• Available data:
= = = =

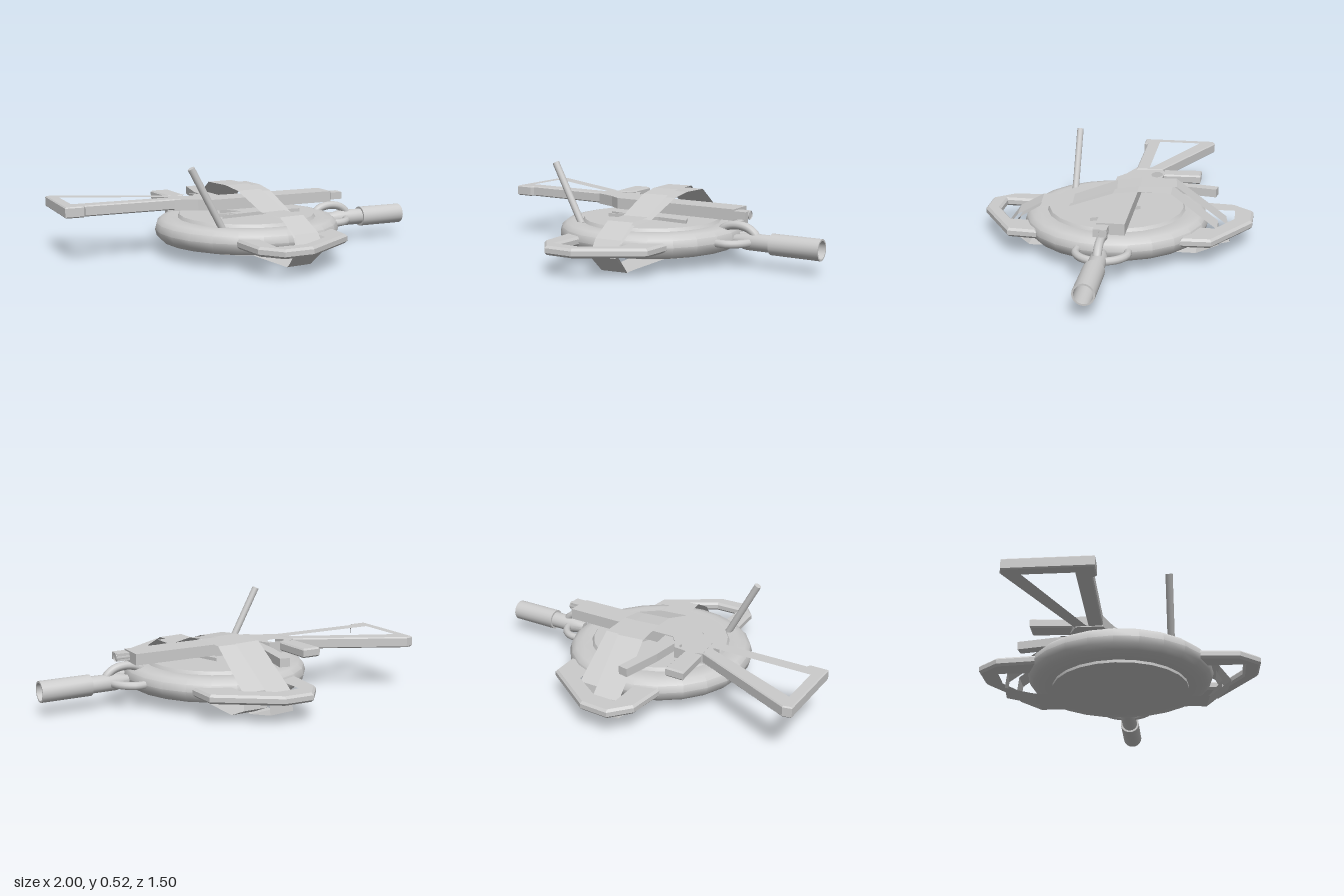
import * as THREE from 'three';
import { toCreasedNormals } from 'three/addons/utils/BufferGeometryUtils.js';

const grey = new THREE.MeshStandardMaterial({ color: 0xcccccc });
const greyDouble = new THREE.MeshStandardMaterial({ color: 0xcccccc, side: THREE.DoubleSide });
const greyFlat = new THREE.MeshStandardMaterial({ color: 0xcccccc, side: THREE.DoubleSide, flatShading: true });

export function createModel() {
  const model = new THREE.Group();

  const add = (name, geometry, material = grey, parent = model) => {
    const mesh = new THREE.Mesh(geometry, material);
    mesh.name = name;
    parent.add(mesh);
    return mesh;
  };

  // Flat plate: outline and holes are [x, z] points, extruded from y0 to y1
  const plate = (outline, y0, y1, holes = [], bevel = 0) => {
    const toPoints = (list) => list.map(([x, z]) => new THREE.Vector2(x, -z));
    const shape = new THREE.Shape(toPoints(outline));
    holes.forEach((h) => shape.holes.push(new THREE.Path(toPoints(h))));
    const g = new THREE.ExtrudeGeometry(shape, {
      depth: y1 - y0 - 2 * bevel, bevelEnabled: bevel > 0,
      bevelThickness: bevel, bevelSize: bevel, bevelOffset: -bevel, bevelSegments: 1,
    });
    return g.rotateX(-Math.PI / 2).translate(0, y0 + bevel, 0);
  };

  // Straight rod between two points
  const rod = (a, b, r, sides = 12) => new THREE.TubeGeometry(
    new THREE.LineCurve3(new THREE.Vector3(...a), new THREE.Vector3(...b)), 1, r, sides);
  const curved = (pts, r) => new THREE.TubeGeometry(
    new THREE.CatmullRomCurve3(pts.map((p) => new THREE.Vector3(...p))), 20, r, 10);
  const lathe = (profile, sides) => toCreasedNormals(new THREE.LatheGeometry(
    profile.map(([r, y]) => new THREE.Vector2(r, y)), sides), 0.6);

  // Round body with rolled rim and raised face plates
  add('discBody', lathe([
    [0, 0.05], [0.37, 0.05], [0.37, 0.065], [0.43, 0.065], [0.47, 0.075], [0.495, 0.1],
    [0.505, 0.135], [0.495, 0.17], [0.47, 0.192], [0.43, 0.2], [0.38, 0.195],
    [0.37, 0.212], [0, 0.212],
  ], 24));

  // Raised jagged emblem-free ornament on the upper face
  add('faceOrnament', plate([
    [-0.22, 0.07], [-0.05, 0.05], [-0.14, -0.05], [0.02, -0.04], [0.06, -0.14], [0.1, -0.03],
    [0.25, 0.04], [0.28, 0.1], [0.1, 0.09], [-0.2, 0.13], [-0.09, 0.09],
  ], 0.205, 0.23));

  // Handle frames at the front and back
  for (const s of [-1, 1]) {
    const flip = (list) => list.map(([x, z]) => [x, z * s]);
    add(s > 0 ? 'frontHandle' : 'backHandle', plate(
      flip([[-0.26, 0.38], [-0.24, 0.64], [-0.15, 0.75], [0.01, 0.745], [0.32, 0.54], [0.33, 0.38]]),
      0.112, 0.16,
      [flip([[-0.14, 0.44], [-0.145, 0.66], [0.0, 0.66], [0.165, 0.555], [0.165, 0.44]])], 0.012));
  }

  // Straps: closed bands swept across x from a y-z loop
  const strap = (name, loop, cx, slope, width) => {
    const pos = [], index = [];
    for (const [z, y] of loop) {
      const x = cx + slope * z;
      pos.push(x - width / 2, y, z, x + width / 2, y, z - slope * width);
    }
    const n = loop.length;
    for (let i = 0; i < n; i++) {
      const a = 2 * i, b = 2 * ((i + 1) % n);
      index.push(a, b, a + 1, a + 1, b, b + 1);
    }
    const g = new THREE.BufferGeometry();
    g.setAttribute('position', new THREE.Float32BufferAttribute(pos, 3));
    g.setIndex(index);
    g.computeVertexNormals();
    add(name, g, greyFlat);
  };
  strap('angledStrap', [
    [0.48, 0.003], [0.6, 0.1], [0.54, 0.18], [0.41, 0.25], [0.24, 0.25], [0, 0.335], [-0.13, 0.35],
    [-0.32, 0.347], [-0.6, 0.13], [-0.61, 0.035], [-0.45, 0.003],
  ], 0.02, 0.115, 0.145);
  strap('straightStrap', [
    [0.47, 0.008], [0.55, 0.1], [0.52, 0.16], [0.4, 0.235], [0.24, 0.24], [0, 0.325], [-0.13, 0.342],
    [-0.31, 0.338], [-0.56, 0.15], [-0.57, 0.06], [-0.45, 0.008],
  ], 0.08, 0.01, 0.135);

  // Framed tool lying on top: open triangular stock, body, grip, curved arm and tip
  const tool = new THREE.Group();
  tool.name = 'topTool';
  model.add(tool);
  add('stockFrame', plate(
    [[-1, -0.475], [-0.955, -0.485], [-0.38, -0.21], [-0.36, -0.06], [-0.89, -0.06], [-0.9, -0.04], [-1, -0.04]],
    0.245, 0.303, [[[-0.95, -0.395], [-0.41, -0.155], [-0.39, -0.13], [-0.95, -0.13]]], 0.006), grey, tool);
  const oval = [];
  for (let i = 0; i < 16; i++) {
    const a = (i / 16) * Math.PI * 2;
    oval.push([-0.283 + 0.05 * Math.cos(a), -0.19 + 0.032 * Math.sin(a)]);
  }
  add('toolBody', plate([
    [-0.4, -0.2], [-0.33, -0.235], [-0.22, -0.225], [-0.19, -0.17], [-0.15, -0.12], [0.52, -0.12],
    [0.52, 0.025], [-0.21, 0.03], [-0.28, -0.015], [-0.4, -0.06],
  ], 0.24, 0.3, [oval]), grey, tool);
  add('toolGrip', plate([[-0.4, -0.44], [-0.295, -0.44], [-0.285, -0.225], [-0.38, -0.22]],
    0.25, 0.3, [], 0.008), grey, tool);
  add('toolArm', plate([
    [-0.2, -0.11], [-0.18, -0.33], [-0.14, -0.55], [-0.085, -0.54], [-0.12, -0.33], [-0.1, -0.11],
  ], 0.25, 0.295), grey, tool);
  add('toolTip', rod([0.5, 0.27, -0.02], [0.595, 0.27, -0.02], 0.022), greyDouble, tool);
  add('toolTipBlock', new THREE.BoxGeometry(0.07, 0.04, 0.07).translate(0.555, 0.272, -0.005), grey, tool);

  // Slanted peg on the upper face
  const pegStart = new THREE.Vector3(-0.27, 0.19, 0.285), pegEnd = new THREE.Vector3(-0.44, 0.51, 0.285);
  const peg = add('slantedPeg', new THREE.CylinderGeometry(0.019, 0.019, pegStart.distanceTo(pegEnd), 12));
  peg.position.copy(pegStart).add(pegEnd).multiplyScalar(0.5);
  peg.quaternion.setFromUnitVectors(new THREE.Vector3(0, 1, 0), pegEnd.clone().sub(pegStart).normalize());

  // Link rings joining the handle tube to the body
  add('flatLink', curved([[0.46, 0.135, -0.13], [0.53, 0.135, -0.13], [0.59, 0.135, -0.085], [0.62, 0.135, 0],
    [0.59, 0.135, 0.085], [0.53, 0.135, 0.13], [0.46, 0.135, 0.13]], 0.021), greyDouble);
  add('uprightLink', curved([[0.42, 0.165, 0], [0.46, 0.2, 0], [0.53, 0.215, 0], [0.6, 0.2, 0],
    [0.64, 0.16, 0], [0.62, 0.12, 0]], 0.023), greyDouble);

  // Handle tube with a narrower neck and a hollow outer end
  const tube = add('handleTube', lathe([
    [0, 0.52], [0.03, 0.52], [0.045, 0.59], [0.045, 0.73], [0.056, 0.73], [0.056, 1.0],
    [0.047, 1.0], [0.047, 0.8], [0, 0.8],
  ], 20), greyDouble);
  tube.rotation.z = -Math.PI / 2;
  tube.position.y = 0.135;

  return model;
}
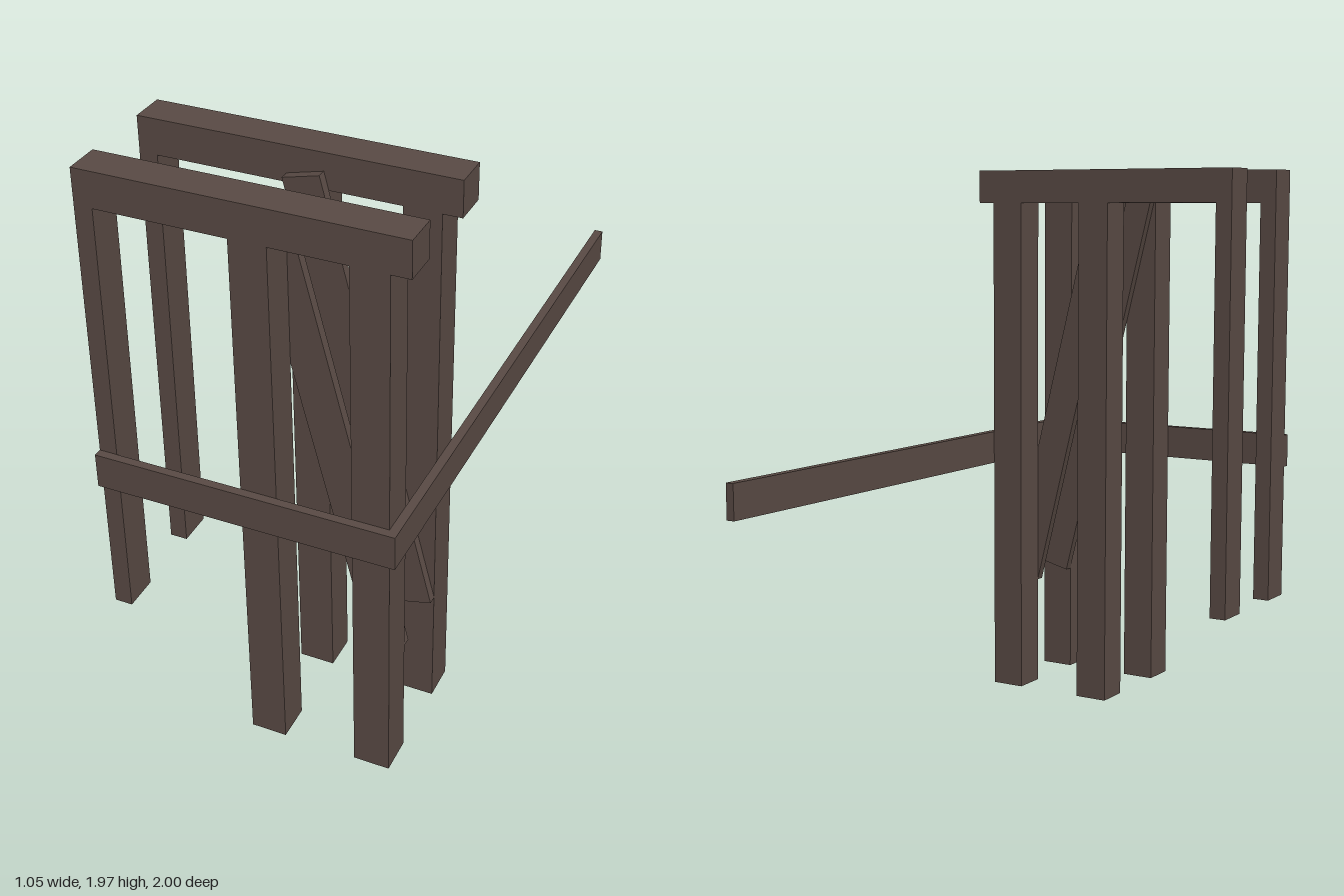
import * as THREE from 'three';

export function createModel() {
  const model = new THREE.Group();
  model.name = 'timberFrame';
  const darkWood = new THREE.MeshStandardMaterial({ color: 0x5a4b45 });
  darkWood.name = 'darkWood';

  // Timber spanning the given limits on each axis
  function timber(parent, name, [x0, x1], [y0, y1], [z0, z1]) {
    const mesh = new THREE.Mesh(new THREE.BoxGeometry(x1 - x0, y1 - y0, z1 - z0), darkWood);
    mesh.position.set((x0 + x1) / 2, (y0 + y1) / 2, (z0 + z1) / 2);
    mesh.name = name;
    parent.add(mesh);
    return mesh;
  }

  // Two frames, mirrored so their braces face each other
  for (const [name, z, inward] of [['frontFrame', 0.91, -1], ['backFrame', 0.54, 1]]) {
    const frame = new THREE.Group();
    frame.name = name;
    frame.position.z = z;
    const depth = [-0.061, 0.061];
    timber(frame, 'topBeam', [-0.524, 0.522], [1.85, 1.97], depth);
    timber(frame, 'middlePost', [-0.031, 0.09], [0, 1.85], depth);
    timber(frame, 'leftPost', [0.338, 0.46], [0, 1.85], depth);
    timber(frame, 'hangingPost', [-0.524, -0.463], [0.372, 1.85], depth);

    // Slanted brace on the inner face
    const brace = new THREE.Mesh(new THREE.BoxGeometry(0.125, 1.525, 0.031), darkWood);
    brace.name = 'brace';
    brace.position.set(0.215, 1.155, inward * 0.0765);
    brace.rotation.z = Math.atan2(0.37, 1.48);
    frame.add(brace);
    model.add(frame);
  }

  // Rails meeting at the front corner
  timber(model, 'frontRail', [-0.524, 0.46], [0.865, 0.985], [0.971, 1]);
  timber(model, 'sideRail', [0.46, 0.49], [0.865, 0.985], [-1, 1]);
  return model;
}
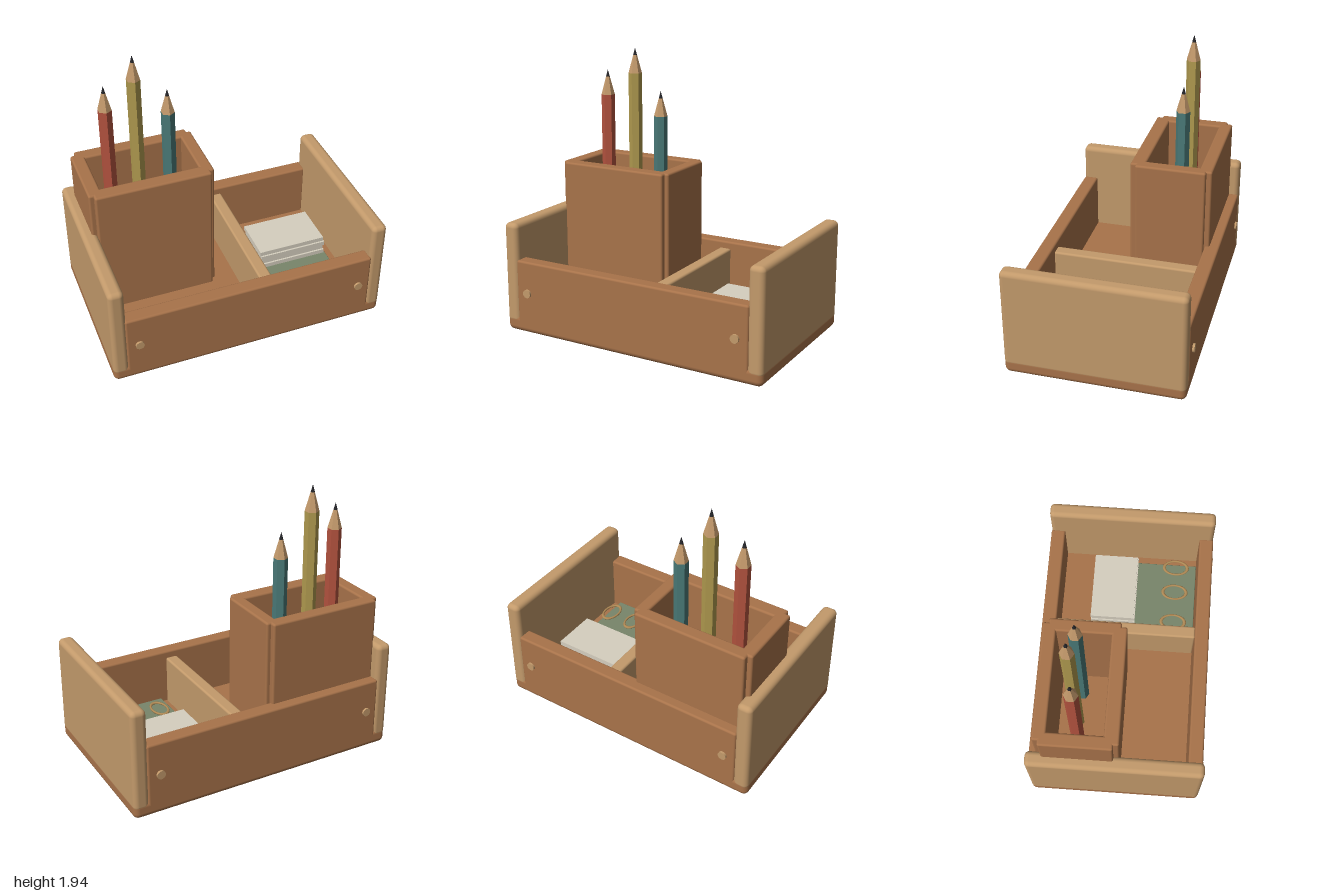
import * as THREE from 'three';
import { RoundedBoxGeometry } from 'three/addons/geometries/RoundedBoxGeometry.js';

const paint = (color, extra = {}) => new THREE.MeshStandardMaterial({ color, ...extra });
const WOOD = paint(0xa8734a);
const PALE = paint(0xc39a6b);
const FELT = paint(0x78866a);
const PAPER = paint(0xd6cfbf);
const BRASS = paint(0xb08a55);
const RAW = paint(0xc49a6c, { flatShading: true });
const LEAD = paint(0x26262a, { flatShading: true });

export function createModel() {
  const model = new THREE.Group();
  model.name = 'deskOrganizer';

  const add = (name, geometry, material, x, y, z, parent = model) => {
    const mesh = new THREE.Mesh(geometry, material);
    mesh.name = name;
    mesh.position.set(x, y, z);
    parent.add(mesh);
    return mesh;
  };
  // Rounded board given by its limits on each axis
  const board = (name, material, [x0, x1], [y0, y1], [z0, z1], r, parent) =>
    add(name, new RoundedBoxGeometry(x1 - x0, y1 - y0, z1 - z0, 3, r), material,
      (x0 + x1) / 2, (y0 + y1) / 2, (z0 + z1) / 2, parent);

  // Tray: base, pale ends, front and back rails, divider
  board('base', WOOD, [-1, 1], [0, 0.12], [-0.62, 0.62], 0.04);
  board('leftEnd', PALE, [0.89, 1], [0.06, 0.79], [-0.62, 0.62], 0.035);
  board('rightEnd', PALE, [-1, -0.89], [0.06, 0.79], [-0.62, 0.62], 0.035);
  board('frontRail', WOOD, [-0.9, 0.9], [0.06, 0.53], [0.515, 0.62], 0.015);
  board('backRail', WOOD, [-0.9, 0.9], [0.06, 0.53], [-0.62, -0.515], 0.015);
  board('divider', PALE, [0.11, 0.2], [0.1, 0.48], [-0.52, 0.52], 0.015);

  // Dowel plugs on the front and back rails
  for (const x of [-0.81, 0.81]) {
    for (const z of [-0.62, 0.62]) {
      add('dowel', new THREE.CylinderGeometry(0.03, 0.03, 0.03, 20), PALE, x, 0.3, z).rotation.x = Math.PI / 2;
    }
  }

  // Pencil cup: four overlapping walls with stepped corners
  const cup = new THREE.Group();
  cup.name = 'pencilCup';
  model.add(cup);
  const cupY = [0.1, 1.12];
  board('cupFront', WOOD, [-0.895, -0.07], cupY, [-0.075, 0.03], 0.015, cup);
  board('cupBack', WOOD, [-0.895, -0.07], cupY, [-0.55, -0.455], 0.015, cup);
  board('cupRightSide', WOOD, [-0.93, -0.835], cupY, [-0.51, -0.01], 0.015, cup);
  board('cupLeftSide', WOOD, [-0.13, -0.04], cupY, [-0.51, -0.01], 0.015, cup);

  // Hexagonal pencils: painted body, raw wood taper, lead point
  const pencil = (color, x, z, shoulder) => {
    const group = new THREE.Group();
    group.name = 'pencil';
    group.position.set(x, 0, z);
    model.add(group);
    const r = 0.049, bottom = 0.12, taper = 0.13, point = 0.052;
    const rTip = r * point / (taper + point);
    add('pencilBody', new THREE.CylinderGeometry(r, r, shoulder - bottom, 6),
      paint(color, { flatShading: true }), 0, (shoulder + bottom) / 2, 0, group);
    add('pencilTaper', new THREE.CylinderGeometry(rTip, r, taper, 6), RAW, 0, shoulder + taper / 2, 0, group);
    add('pencilLead', new THREE.ConeGeometry(rTip, point, 6), LEAD, 0, shoulder + taper + point / 2, 0, group);
  };
  pencil(0xb4533f, -0.71, -0.28, 1.593);
  pencil(0xb09a4f, -0.495, -0.315, 1.76);
  pencil(0x4a7a78, -0.27, -0.297, 1.465);

  // Felt pad in the small compartment
  board('feltPad', FELT, [0.25, 0.83], [0.11, 0.15], [-0.275, 0.515], 0.005);

  // Stack of note cards, each slightly shifted
  for (let i = 0; i < 4; i++) {
    const shift = i % 2 ? 0 : 0.008;
    add('noteCard', new THREE.BoxGeometry(0.51, 0.033, 0.33), PAPER, 0.555 + shift, 0.168 + i * 0.038, -0.115 + shift);
  }

  // Oval wire clips lying on the pad
  for (const x of [0.342, 0.592, 0.8]) {
    const clip = add('clip', new THREE.TorusGeometry(0.057, 0.008, 8, 32), BRASS, x, 0.165, 0.355);
    clip.rotation.x = Math.PI / 2;
    clip.scale.set(1, 1.6, 1);
  }
  return model;
}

= = = =

Lines of the material may hold the string "taper". Copy each one that does.

• Exercise result:
  // Hexagonal pencils: painted body, raw wood taper, lead point
    const r = 0.049, bottom = 0.12, taper = 0.13, point = 0.052;
    const rTip = r * point / (taper + point);
    add('pencilTaper', new THREE.CylinderGeometry(rTip, r, taper, 6), RAW, 0, shoulder + taper / 2, 0, group);
    add('pencilLead', new THREE.ConeGeometry(rTip, point, 6), LEAD, 0, shoulder + taper + point / 2, 0, group);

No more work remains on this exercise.